Art of Maria Kazanskaya
What makes ambiguity work? Often one will read an essay which rhapsodises of the ambiguity of a particular writer's work, or of a plot, or of an object in a painting. Sometimes the essayist is even correct, but often it seems as if the original painter merely did not finish, or that the writer did not make the character individual enough.
Ambiguous - comes from a dual nature, not merely obscure, unsketched in, nor merely unfinished. Duality. If I take the letters loveisnowhere - it is ambiguous because there are two ways for the letters to be broken into words, with different meanings for each. Unintentionally ambiguity is occurs often enough, but ambiguity is artistic when the transition between different ways of interpreting an object are clearly intentional and clearly part of the artistic effect of the painting. For myself, I find the best ambiguity is the kind which does not call attention to itself - but is part of the whole effect.
Look at the wall behind the flowers: if you look at the edge next to the mirror, it seems flush with the table. The table turns its corner - but there is no articulating corner in the wall. The wall just behind the jar seems to go off into space along its own course. Yet behind the left most edge of the table, the wall seems to meet the table again. Looked at from this angle the wall seems to curve around the back so that both edges can meet the wall, without their being a corner. And yet when the eye shifts to look at this apparent curve near the top of the painting, that section seems flat.
Near the corner on the left of the table, there seems to be a clear separation between the table and the wall to make room for the unseen light source and its shadows. The wall seems again to curve away from the table.
This effect is like an Escher drawing - at any individual point the connection between the wall and the table seems normal, but at each point contradicts the clues given in other places. This effect is created and not accidental, this is shown by how the brush and scoring work and use of light, in each case heightening the effect. Nor does the painter shout her skill, the effect is one of the many effects in the painting. It fits with the nature of seeing in the set of paintings as a whole - looking at a Kazanskaya still life is a mirroring of how we see the world - there is that which we focus upon which seems to be the norm against which everything else is filled in to meet. This nature of seeing is here used to create an unreal space and an unreal wall.
This alone is technical virtuosity - but notice that the effect of ambiguity is used to focus attention on a particular part of the painting - one which under normal circumstances you would not linger over - to draw the eye away from the bright read centrally located roses, away from the large central light area of the mirror - and towards other regions of the painting. This creates a tension in the eye - no matter where it focuses - there seem to be other colours and shapes which are strong enough to make you want to look at them. It is in this way that we normally come to some sense of rest in a space - we look at one point and then look at everything which seems not to fit with it, casting our eye about, resolving the differences, until we have a mental picture of a scene which can be used to fill in all of the details. Occasionally a bit of shadow and convergence of shapes jumps out - or a motion peripheral to the centre of our focus. The eye jumps to this new place to determine what it is.

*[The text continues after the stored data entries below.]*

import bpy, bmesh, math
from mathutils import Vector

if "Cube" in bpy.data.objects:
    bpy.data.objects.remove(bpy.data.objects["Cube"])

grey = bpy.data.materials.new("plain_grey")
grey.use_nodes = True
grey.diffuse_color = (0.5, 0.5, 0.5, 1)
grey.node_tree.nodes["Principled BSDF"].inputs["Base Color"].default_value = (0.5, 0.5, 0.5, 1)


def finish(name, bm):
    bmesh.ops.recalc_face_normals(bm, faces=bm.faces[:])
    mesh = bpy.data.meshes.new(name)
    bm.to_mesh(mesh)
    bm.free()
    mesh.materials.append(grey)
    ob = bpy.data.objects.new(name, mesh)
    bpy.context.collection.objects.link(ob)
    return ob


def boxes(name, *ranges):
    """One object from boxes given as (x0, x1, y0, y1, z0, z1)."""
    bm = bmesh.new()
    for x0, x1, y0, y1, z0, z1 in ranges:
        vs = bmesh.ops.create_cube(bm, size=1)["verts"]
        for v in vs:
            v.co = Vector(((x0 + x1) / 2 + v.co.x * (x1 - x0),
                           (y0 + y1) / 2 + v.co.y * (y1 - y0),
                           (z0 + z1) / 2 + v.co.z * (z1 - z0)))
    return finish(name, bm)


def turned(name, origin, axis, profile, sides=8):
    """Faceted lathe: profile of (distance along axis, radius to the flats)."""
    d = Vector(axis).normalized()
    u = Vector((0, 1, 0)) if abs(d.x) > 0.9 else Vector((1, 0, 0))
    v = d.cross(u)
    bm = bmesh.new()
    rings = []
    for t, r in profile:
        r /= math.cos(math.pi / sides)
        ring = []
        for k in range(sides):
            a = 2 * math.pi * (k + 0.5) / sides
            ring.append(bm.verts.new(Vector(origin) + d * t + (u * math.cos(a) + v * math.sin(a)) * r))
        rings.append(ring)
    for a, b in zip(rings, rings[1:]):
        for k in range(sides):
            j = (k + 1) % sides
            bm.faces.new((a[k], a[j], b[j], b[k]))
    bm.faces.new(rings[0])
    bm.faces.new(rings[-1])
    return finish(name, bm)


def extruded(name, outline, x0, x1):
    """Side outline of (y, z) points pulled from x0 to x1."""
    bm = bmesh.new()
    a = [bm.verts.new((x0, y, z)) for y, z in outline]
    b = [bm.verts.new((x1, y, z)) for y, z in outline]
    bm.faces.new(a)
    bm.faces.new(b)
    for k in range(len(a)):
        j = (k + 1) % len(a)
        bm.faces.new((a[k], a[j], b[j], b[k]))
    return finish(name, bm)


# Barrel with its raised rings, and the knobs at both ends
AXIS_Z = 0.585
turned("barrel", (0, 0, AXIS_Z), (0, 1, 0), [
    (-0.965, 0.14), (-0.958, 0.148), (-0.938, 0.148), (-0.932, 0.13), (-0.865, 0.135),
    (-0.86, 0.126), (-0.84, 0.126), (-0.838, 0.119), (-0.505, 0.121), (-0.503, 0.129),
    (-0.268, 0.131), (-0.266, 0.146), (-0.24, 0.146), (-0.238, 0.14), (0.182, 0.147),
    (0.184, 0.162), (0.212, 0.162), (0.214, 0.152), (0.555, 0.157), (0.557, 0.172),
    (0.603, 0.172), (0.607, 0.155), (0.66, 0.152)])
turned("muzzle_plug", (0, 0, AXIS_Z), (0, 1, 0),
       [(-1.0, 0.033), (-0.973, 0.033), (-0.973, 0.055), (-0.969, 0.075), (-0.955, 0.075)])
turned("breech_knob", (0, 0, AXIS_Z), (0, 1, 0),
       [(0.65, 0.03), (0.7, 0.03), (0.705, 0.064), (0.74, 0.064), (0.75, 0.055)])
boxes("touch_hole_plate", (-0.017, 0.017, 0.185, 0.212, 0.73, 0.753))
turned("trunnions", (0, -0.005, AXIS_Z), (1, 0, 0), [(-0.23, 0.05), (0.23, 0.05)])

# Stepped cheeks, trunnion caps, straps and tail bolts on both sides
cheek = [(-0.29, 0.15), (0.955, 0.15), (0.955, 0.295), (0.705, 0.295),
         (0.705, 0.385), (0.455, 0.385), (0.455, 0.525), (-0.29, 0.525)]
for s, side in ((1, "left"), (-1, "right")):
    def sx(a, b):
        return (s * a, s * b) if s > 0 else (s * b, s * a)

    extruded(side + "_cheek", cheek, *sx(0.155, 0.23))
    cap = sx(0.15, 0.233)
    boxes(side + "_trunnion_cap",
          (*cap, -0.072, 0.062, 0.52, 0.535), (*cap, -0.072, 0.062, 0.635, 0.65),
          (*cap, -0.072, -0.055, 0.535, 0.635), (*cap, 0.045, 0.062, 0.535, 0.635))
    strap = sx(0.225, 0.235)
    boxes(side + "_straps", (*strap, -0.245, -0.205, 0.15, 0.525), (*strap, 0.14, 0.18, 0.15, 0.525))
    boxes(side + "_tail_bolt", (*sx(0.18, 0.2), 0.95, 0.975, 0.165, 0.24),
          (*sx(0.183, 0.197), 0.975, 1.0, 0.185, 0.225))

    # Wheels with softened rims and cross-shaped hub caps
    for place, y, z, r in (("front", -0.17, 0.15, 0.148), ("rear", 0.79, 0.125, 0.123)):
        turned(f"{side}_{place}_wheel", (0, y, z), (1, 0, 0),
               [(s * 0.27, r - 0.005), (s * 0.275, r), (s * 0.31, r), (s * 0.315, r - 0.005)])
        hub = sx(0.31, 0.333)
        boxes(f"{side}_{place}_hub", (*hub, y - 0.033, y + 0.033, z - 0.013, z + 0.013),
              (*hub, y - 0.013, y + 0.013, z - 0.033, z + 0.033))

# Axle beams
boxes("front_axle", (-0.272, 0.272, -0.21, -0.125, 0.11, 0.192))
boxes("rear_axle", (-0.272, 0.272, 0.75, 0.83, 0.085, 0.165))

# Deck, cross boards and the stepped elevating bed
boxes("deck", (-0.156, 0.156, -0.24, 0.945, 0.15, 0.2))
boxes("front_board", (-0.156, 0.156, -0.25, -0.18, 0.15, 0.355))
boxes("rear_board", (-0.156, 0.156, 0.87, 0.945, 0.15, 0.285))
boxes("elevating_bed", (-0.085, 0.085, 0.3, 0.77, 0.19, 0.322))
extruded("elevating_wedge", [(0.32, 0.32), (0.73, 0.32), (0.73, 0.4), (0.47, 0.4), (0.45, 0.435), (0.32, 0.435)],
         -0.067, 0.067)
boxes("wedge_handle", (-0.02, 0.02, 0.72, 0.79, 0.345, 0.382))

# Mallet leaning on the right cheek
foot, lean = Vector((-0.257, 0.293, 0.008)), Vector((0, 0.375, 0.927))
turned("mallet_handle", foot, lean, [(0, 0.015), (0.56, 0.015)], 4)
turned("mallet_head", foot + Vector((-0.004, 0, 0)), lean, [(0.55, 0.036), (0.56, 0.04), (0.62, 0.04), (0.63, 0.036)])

This effect that Kazanskaya presents us with then, forces us to scan the whole of the painting, and prevents us from coming to an exact determination of the shape. It is this tension between the contradictory images which creates the powerful effect of a painting which could be described as a jar with roses in it on table in front of a mirror...
The reason this ambiguity works is that the texture of the wall and the light and the table are rich enough so that it does not jump out at once to us. In other words, the subtly of its presentation is part of the effect. If it were too obvious, we would feel that the painter is merely playing with the eye, attempting to run us through a visual maze for the purpose of proving that as long as the eye rests upon the painting, the painter has power over the person gazing upon it. Instead the subtly constructed web of references which contradict, are based on the underlying the nature of seeing: that what we look at makes sense - and everything else is made to make sense, allowing us to accept the impossible.
In the modern age evocation is all. One has one word titles such as "Time" which evoke a powerful set of images, a powerful ambiguity of emotion in the reader, viewer or listener and then creates a single almost illustrative piercing of the evoked notion by the work of art. This was the process of the 20th century - moving from an agrarian, traditional, organic, and lineal society, to one that was based on orders, functions, motions and gestures. By reversing this basic dichotomy, where the artist is the creator of ambiguity in a public which has sought ever greater sureness and ever greater closure of ideas and discussion, Kazanskaya has left behind a main idea of 20th century art and has started making art which partakes from its basic ideas of a philosophy which is not post-modern, because she does not collage discrete units of existing work, nor is the conflict between whole self-sufficient structures the way we find in Schnittke's music for example, but instead is in the nature of being human itself. Nor is there anxiety attached to this humanness - the inherent irresolvability of sight is a source of beauty, interest and tension rather than of fear, angst or dissipation.
This is the most revolutionary of the paintings that are available. It seems best to next look at another work, which because it does not reach as far, shows other virtues of the painter more clearly: Irises and Pears.
Art of Maria Kazanskaya